---- Task input

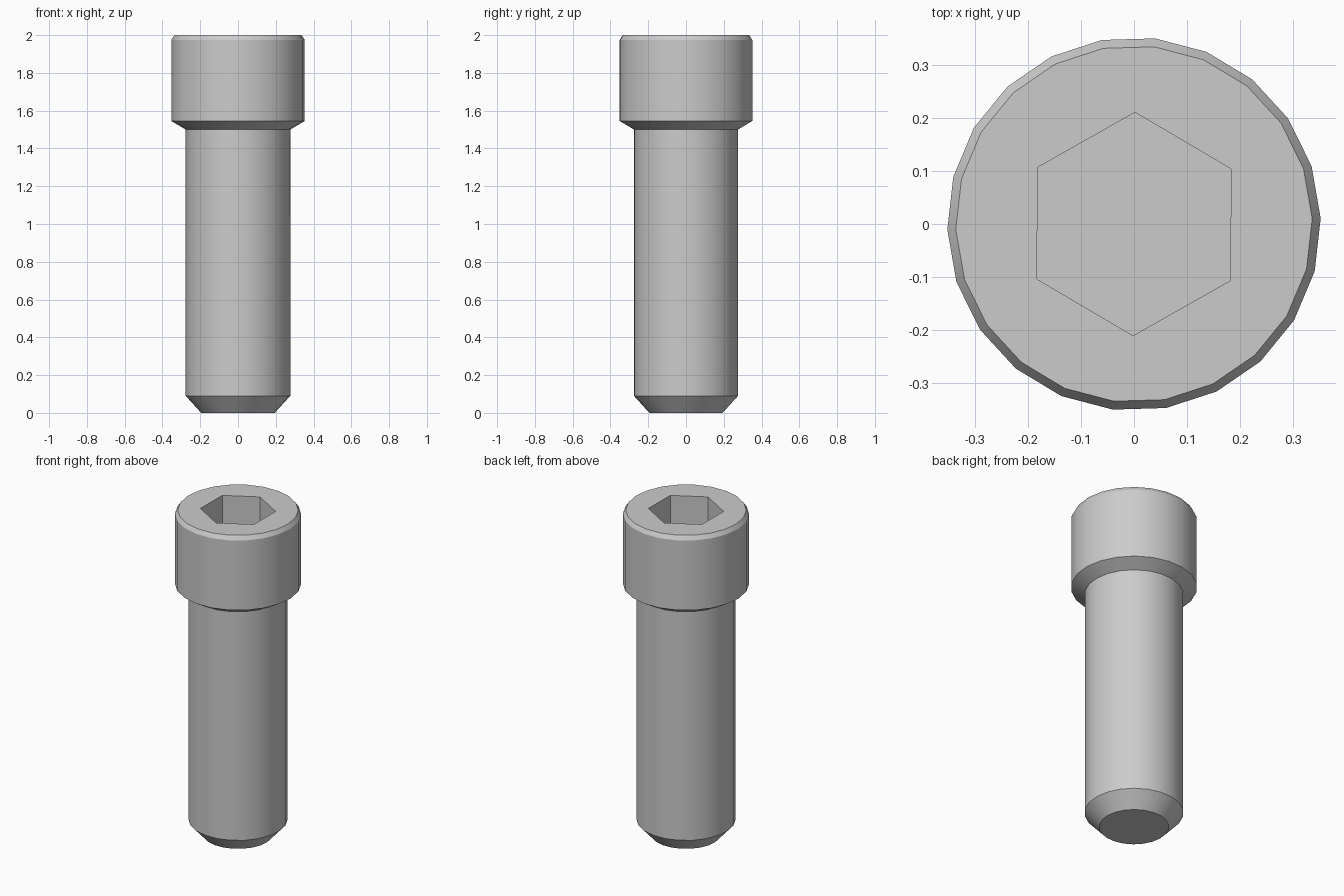
import bpy, bmesh, math

SIDES = 22
TURN = math.radians(1.7)

cube = bpy.data.objects.get("Cube")
if cube:
    bpy.data.objects.remove(cube, do_unlink=True)

steel = bpy.data.materials.new("grey steel")
steel.use_nodes = True
GREY = (0.6, 0.6, 0.6, 1)
steel.diffuse_color = GREY
steel.node_tree.nodes["Principled BSDF"].inputs["Base Color"].default_value = GREY


def ring(bm, radius, z, sides=SIDES, turn=TURN):
    angles = [turn + math.tau * i / sides for i in range(sides)]
    return [bm.verts.new((radius * math.cos(a), radius * math.sin(a), z)) for a in angles]


def skin(bm, lower, upper):
    n = len(lower)
    for i in range(n):
        j = (i + 1) % n
        bm.faces.new((lower[i], lower[j], upper[j], upper[i]))


def stack(bm, profile):
    """Turn a list of (radius, height) points into a skinned stack of rings."""
    rings = [ring(bm, r, z) for r, z in profile]
    for lower, upper in zip(rings, rings[1:]):
        skin(bm, lower, upper)
    return rings


def loop_edges(bm, verts):
    return [bm.edges.get((v, verts[i - 1])) for i, v in enumerate(verts)]


def finish(bm, name):
    bmesh.ops.recalc_face_normals(bm, faces=bm.faces)
    mesh = bpy.data.meshes.new(name)
    bm.to_mesh(mesh)
    bm.free()
    mesh.materials.append(steel)
    obj = bpy.data.objects.new(name, mesh)
    bpy.context.collection.objects.link(obj)
    bpy.ops.object.select_all(action="DESELECT")
    obj.select_set(True)
    bpy.context.view_layer.objects.active = obj
    bpy.ops.object.shade_smooth_by_angle(angle=math.radians(25))


# Shank with a chamfered tip
bm = bmesh.new()
rings = stack(bm, [(0.195, 0), (0.277, 0.09), (0.277, 1.5)])
bm.faces.new(rings[0])
finish(bm, "shank")

# Chamfered head with a hexagonal socket
bm = bmesh.new()
rings = stack(bm, [(0.277, 1.5), (0.353, 1.545), (0.353, 1.975), (0.337, 2)])
rim = ring(bm, 0.211, 2, 6, math.radians(29.5))
floor = ring(bm, 0.211, 1.73, 6, math.radians(29.5))
skin(bm, floor, rim)
bm.faces.new(floor)
edges = loop_edges(bm, rings[-1]) + loop_edges(bm, rim)
bmesh.ops.triangle_fill(bm, edges=edges, use_beauty=True, normal=(0, 0, 1))
finish(bm, "socket_head")
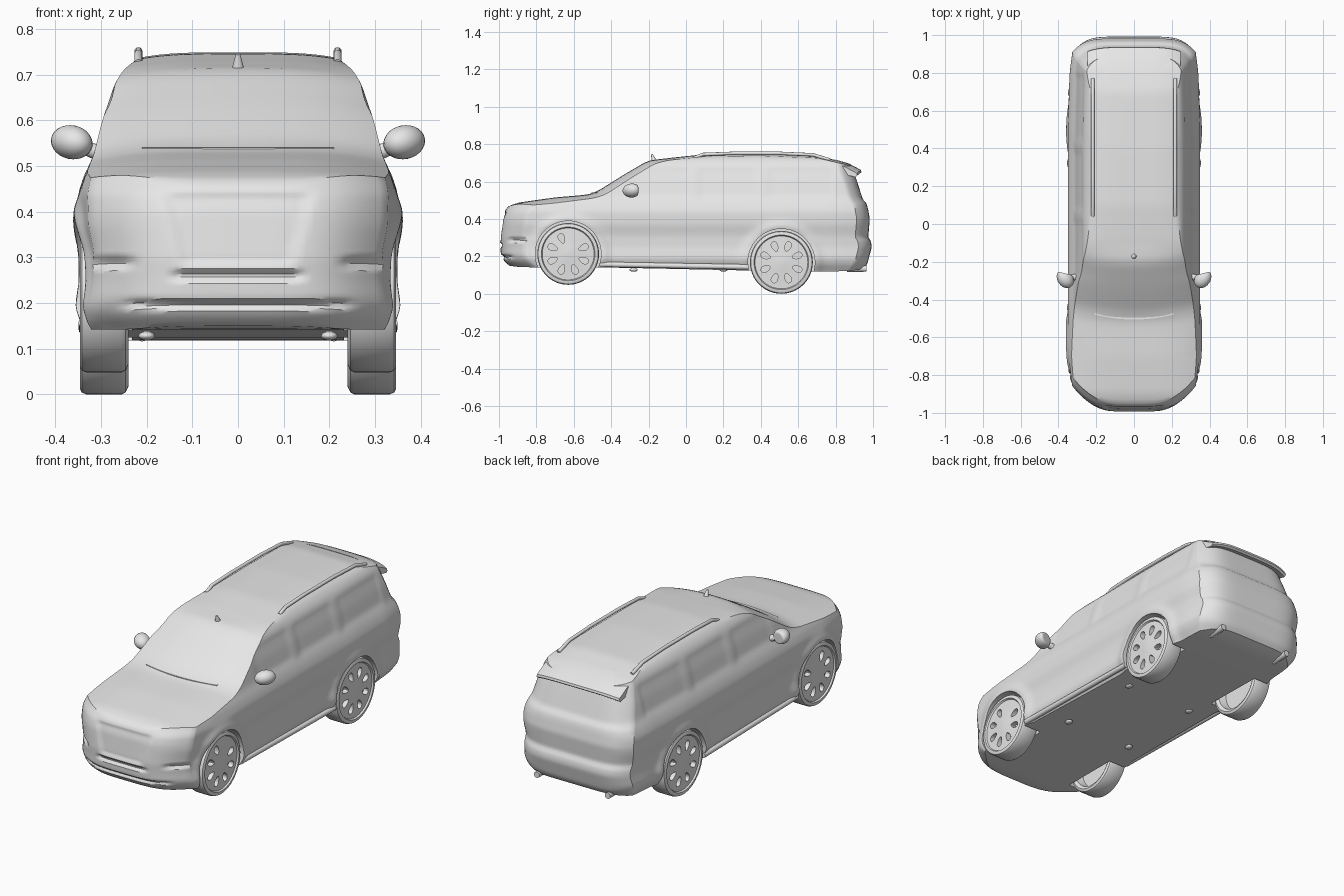
import bpy, bmesh, math
from mathutils import Matrix, Vector

cube = bpy.data.objects.get("Cube")
if cube:
    bpy.data.objects.remove(cube, do_unlink=True)

grey = bpy.data.materials.new("plain_grey")
grey.use_nodes = True
grey.diffuse_color = (0.8, 0.8, 0.8, 1)
grey.node_tree.nodes["Principled BSDF"].inputs["Base Color"].default_value = (0.8, 0.8, 0.8, 1)


def finish(bm, name, angle=35):
    bmesh.ops.recalc_face_normals(bm, faces=bm.faces[:])
    mesh = bpy.data.meshes.new(name)
    bm.to_mesh(mesh)
    bm.free()
    mesh.materials.append(grey)
    ob = bpy.data.objects.new(name, mesh)
    bpy.context.collection.objects.link(ob)
    smooth(ob, angle)
    return ob


def smooth(ob, angle=35):
    bpy.ops.object.select_all(action="DESELECT")
    ob.select_set(True)
    bpy.context.view_layer.objects.active = ob
    bpy.ops.object.shade_smooth_by_angle(angle=math.radians(angle))


def cut(ob, cutter):
    cutter.hide_render = True
    mod = ob.modifiers.new("cut", "BOOLEAN")
    mod.operation = "DIFFERENCE"
    mod.object = cutter
    bpy.ops.object.select_all(action="DESELECT")
    ob.select_set(True)
    bpy.context.view_layer.objects.active = ob
    bpy.ops.object.modifier_apply(modifier=mod.name)
    bpy.data.objects.remove(cutter, do_unlink=True)
    smooth(ob)


def interp(table, t):
    if t <= table[0][0]:
        return table[0][1]
    for (a, p), (b, q) in zip(table, table[1:]):
        if t <= b:
            return p + (q - p) * (t - a) / (b - a)
    return table[-1][1]


def soft(table, t, h):
    return sum(interp(table, t + h * k / 3) for k in range(-3, 4)) / 7


def band(t, lo, hi, edge):
    """1 inside lo..hi, fading to 0 across the edge width."""
    return max(0, min(1, (t - lo) / edge, (hi - t) / edge))


# Body profiles
ROOF = [(-1, .44), (-.96, .465), (-.9, .487), (-.7, .515), (-.49, .533), (-.43, .55), (-.3, .632),
        (-.17, .708), (-.1, .725), (.1, .746), (.4, .749), (.7, .738), (.83, .708), (.92, .67)]
FLOOR = [(-1, .16), (-.9, .142), (-.4, .14), (.3, .125), (.7, .118), (.9, .122), (1, .15)]
SIDE = [(.12, .305), (.15, .33), (.19, .345), (.25, .337), (.31, .338), (.37, .35), (.44, .35),
        (.48, .337), (.52, .317), (.6, .297), (.68, .27), (.715, .248), (.74, .21)]
PLAN = [(-1, .87), (-.85, .94), (-.7, .99), (-.5, 1), (.5, 1), (.8, .975), (.97, .91)]
NOSE = [(.14, -.93), (.17, -.97), (.21, -.99), (.3, -.995), (.4, -.985), (.44, -.972), (.48, -.94)]
TAIL = [(.12, .94), (.16, .97), (.25, .993), (.285, .988), (.3, .974), (.4, .983), (.46, .972),
        (.49, .962), (.5, .947), (.6, .915), (.69, .885)]
CROWN = [(-1, .015), (-.7, .03), (-.45, .02), (-.1, .012), (.9, .012)]
WHEELS = {"front": (-.63, .213, .165), "rear": (.51, .168, .168)}


def half_width(y, z):
    w = soft(SIDE, z, .012) * soft(PLAN, y, .04)
    for wy, wz, r in WHEELS.values():
        d = math.hypot(y - wy, z - wz)
        w += .012 * math.exp(-((d - r - .02) / .03) ** 2)
    # slightly sunk side windows
    for lo, hi in ((-.3, .03), (.06, .4), (.43, .8)):
        w -= .004 * band(y, lo, hi, .03) * band(z, .51, .68, .02)
    return w


def nose(x, z):
    y = soft(NOSE, z, .012)
    # sunk grille, lower intake and lamp notches
    y += .009 * band(abs(x), -1, .12 + .27 * (z - .27), .015) * band(z, .28, .445, .015)
    y += .012 * band(abs(x), -1, .15, .02) * band(z, .245, .275, .012)
    y += .015 * band(abs(x), -1, .26, .03) * band(z, .185, .21, .012)
    y += .02 * band(abs(x), .22, .34, .03) * band(z, .27, .305, .015)
    return y


def body_point(u, v, w):
    y0 = -1 + 2 * v
    y = y0
    for _ in range(4):
        top = soft(ROOF, y + .04 * (1 - u * u) * band(y, -.56, -.1, .08), .025)
        top -= interp(CROWN, y) * u ** 4
        low = soft(FLOOR, y, .04)
        z = low + (top - low) * w
        x = u * half_width(y, z)
        front = nose(x, z) + .13 * u ** 4
        back = soft(TAIL, z, .008) - .07 * u ** 6
        y = y0 + (front + 1) * max(0, 1 - (y0 + 1) / .35) + (back - 1) * max(0, 1 - (1 - y0) / .35)
    return x, y, z


# Body shell: the surface of a block grid pressed into shape
NX, NY, NZ = 44, 110, 44
bm = bmesh.new()
grid = {}


def vert(i, j, k):
    if (i, j, k) not in grid:
        grid[i, j, k] = bm.verts.new(body_point(2 * i / NX - 1, j / NY, k / NZ))
    return grid[i, j, k]


for i in range(NX):
    for j in range(NY):
        for k in (0, NZ):
            bm.faces.new([vert(i, j, k), vert(i + 1, j, k), vert(i + 1, j + 1, k), vert(i, j + 1, k)])
for i in range(NX):
    for k in range(NZ):
        for j in (0, NY):
            bm.faces.new([vert(i, j, k), vert(i + 1, j, k), vert(i + 1, j, k + 1), vert(i, j, k + 1)])
for j in range(NY):
    for k in range(NZ):
        for i in (0, NX):
            bm.faces.new([vert(i, j, k), vert(i, j + 1, k), vert(i, j + 1, k + 1), vert(i, j, k + 1)])
body = finish(bm, "body")


def cylinder(name, start, end, r1, r2=None, segments=24):
    a, b = Vector(start), Vector(end)
    bm = bmesh.new()
    turn = (b - a).to_track_quat("Z", "Y").to_matrix().to_4x4()
    bmesh.ops.create_cone(bm, cap_ends=True, segments=segments, radius1=r1, radius2=r1 if r2 is None else r2,
                          depth=(b - a).length, matrix=Matrix.Translation((a + b) / 2) @ turn)
    return finish(bm, name)


def ellipsoid(name, centre, size, tilt=0):
    bm = bmesh.new()
    m = Matrix.Translation(centre) @ Matrix.Rotation(tilt, 4, "Y") @ Matrix.Diagonal((*size, 1))
    bmesh.ops.create_uvsphere(bm, u_segments=24, v_segments=14, radius=1, matrix=m)
    return finish(bm, name)


def wheel(name, side, y, z, r):
    rings = [(.29, .74), (.25, .8), (.24, .9), (.246, .975), (.255, 1), (.332, 1), (.342, .975),
             (.346, .93), (.346, .87), (.338, .84), (.341, .3), (.345, .13)]
    n = 64
    bm = bmesh.new()
    loops = [[bm.verts.new((side * x, y + r * f * math.cos(2 * math.pi * s / n),
                            z + r * f * math.sin(2 * math.pi * s / n))) for s in range(n)] for x, f in rings]
    for p, q in zip(loops, loops[1:]):
        for s in range(n):
            bm.faces.new([p[s], p[(s + 1) % n], q[(s + 1) % n], q[s]])
    bm.faces.new(loops[0])
    bm.faces.new(loops[-1])
    ob = finish(bm, name)
    # teardrop openings between the spokes
    bm = bmesh.new()
    for s in range(8):
        m = (Matrix.Translation((side * .337, y, z)) @ Matrix.Rotation(math.pi / 4 * (s + .5), 4, "X")
             @ Matrix.Translation((0, 0, r * .54)))
        made = bmesh.ops.create_cone(bm, cap_ends=True, segments=14, radius1=1, radius2=1, depth=1)
        for v in made["verts"]:
            taper = 1 + .35 * v.co.y
            v.co = m @ Vector((v.co.z * .05, v.co.x * .016 * taper, v.co.y * .027))
    cut(ob, finish(bm, "opening_cutter"))


# Wheel arches and wheels
for label, (wy, wz, r) in WHEELS.items():
    for side, word in ((1, "left"), (-1, "right")):
        cut(body, cylinder("arch_cutter", (side * .232, wy, wz), (side * .5, wy, wz), r + .011, segments=64))
        wheel(f"{label}_{word}_wheel", side, wy, wz, r)

# Mirrors, roof rails, sills, exhausts and floor plugs on both sides
for side, word in ((1, "left"), (-1, "right")):
    shell = ellipsoid(f"{word}_mirror", (side * .364, -.29, .552), (.046, .048, .037), side * -.2)
    for v in shell.data.vertices:
        v.co.y = min(v.co.y, -.262) + .25 * (abs(v.co.x) - .364)
    cylinder(f"{word}_mirror_arm", (side * .295, -.28, .525), (side * .35, -.285, .545), .018, .014)

    curve = bpy.data.curves.new(f"{word}_rail_path", "CURVE")
    curve.dimensions = "3D"
    curve.bevel_depth = .009
    curve.use_fill_caps = True
    path = curve.splines.new("POLY")
    points = [(.04, .725), (.09, .745), (.25, .751), (.5, .751), (.68, .743), (.77, .715)]
    path.points.add(len(points) - 1)
    for p, (y, z) in zip(path.points, points):
        p.co = (side * .218, y, z, 1)
    rail = bpy.data.objects.new(f"{word}_roof_rail", curve)
    curve.materials.append(grey)
    bpy.context.collection.objects.link(rail)

    cylinder(f"{word}_sill", (side * .335, -.46, .157), (side * .335, .335, .143), .014)
    cylinder(f"{word}_exhaust", (side * .21, .86, .132), (side * .21, .965, .134), .016)
    for y in (-.28, .2):
        ellipsoid(f"{word}_floor_plug", (side * .2, y, .128), (.018, .022, .01))

# Roof fin
fin = cylinder("roof_fin", (0, -.165, .695), (0, -.182, .745), .018, .005)

# Rear spoiler following the bowed roof edge
bm = bmesh.new()
rows = []
for s in range(25):
    u = s / 12 - 1
    bow, x = .022 * u ** 4, .245 * u
    drop = .018 * u ** 4
    rows.append([bm.verts.new((x, y - bow, z - drop)) for y, z in
                 ((.8, .717), (.87, .697), (.935, .662), (.938, .65), (.928, .642), (.87, .655), (.8, .68))])
for p, q in zip(rows, rows[1:]):
    for k in range(len(p)):
        n = (k + 1) % len(p)
        bm.faces.new([p[k], p[n], q[n], q[k]])
bm.faces.new(rows[0])
bm.faces.new(rows[-1])
finish(bm, "rear_spoiler")

# Wiper strip along the windscreen base
bm = bmesh.new()
bmesh.ops.create_cube(bm, size=1, matrix=Matrix.Diagonal((.42, .012, .012, 1)))
bmesh.ops.subdivide_edges(bm, edges=[e for e in bm.edges if abs(e.verts[0].co.x - e.verts[1].co.x) > .1], cuts=12)
for v in bm.verts:
    v.co += Vector((0, -.5 + .6 * v.co.x ** 2, .535))
finish(bm, "wiper_strip")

--------

Problem requirements:
Every line above that holds "rings" should be copied out.

Exercise result:
    """Turn a list of (radius, height) points into a skinned stack of rings."""
    rings = [ring(bm, r, z) for r, z in profile]
    for lower, upper in zip(rings, rings[1:]):
    return rings
rings = stack(bm, [(0.195, 0), (0.277, 0.09), (0.277, 1.5)])
bm.faces.new(rings[0])
rings = stack(bm, [(0.277, 1.5), (0.353, 1.545), (0.353, 1.975), (0.337, 2)])
edges = loop_edges(bm, rings[-1]) + loop_edges(bm, rim)
    rings = [(.29, .74), (.25, .8), (.24, .9), (.246, .975), (.255, 1), (.332, 1), (.342, .975),
                            z + r * f * math.sin(2 * math.pi * s / n))) for s in range(n)] for x, f in rings]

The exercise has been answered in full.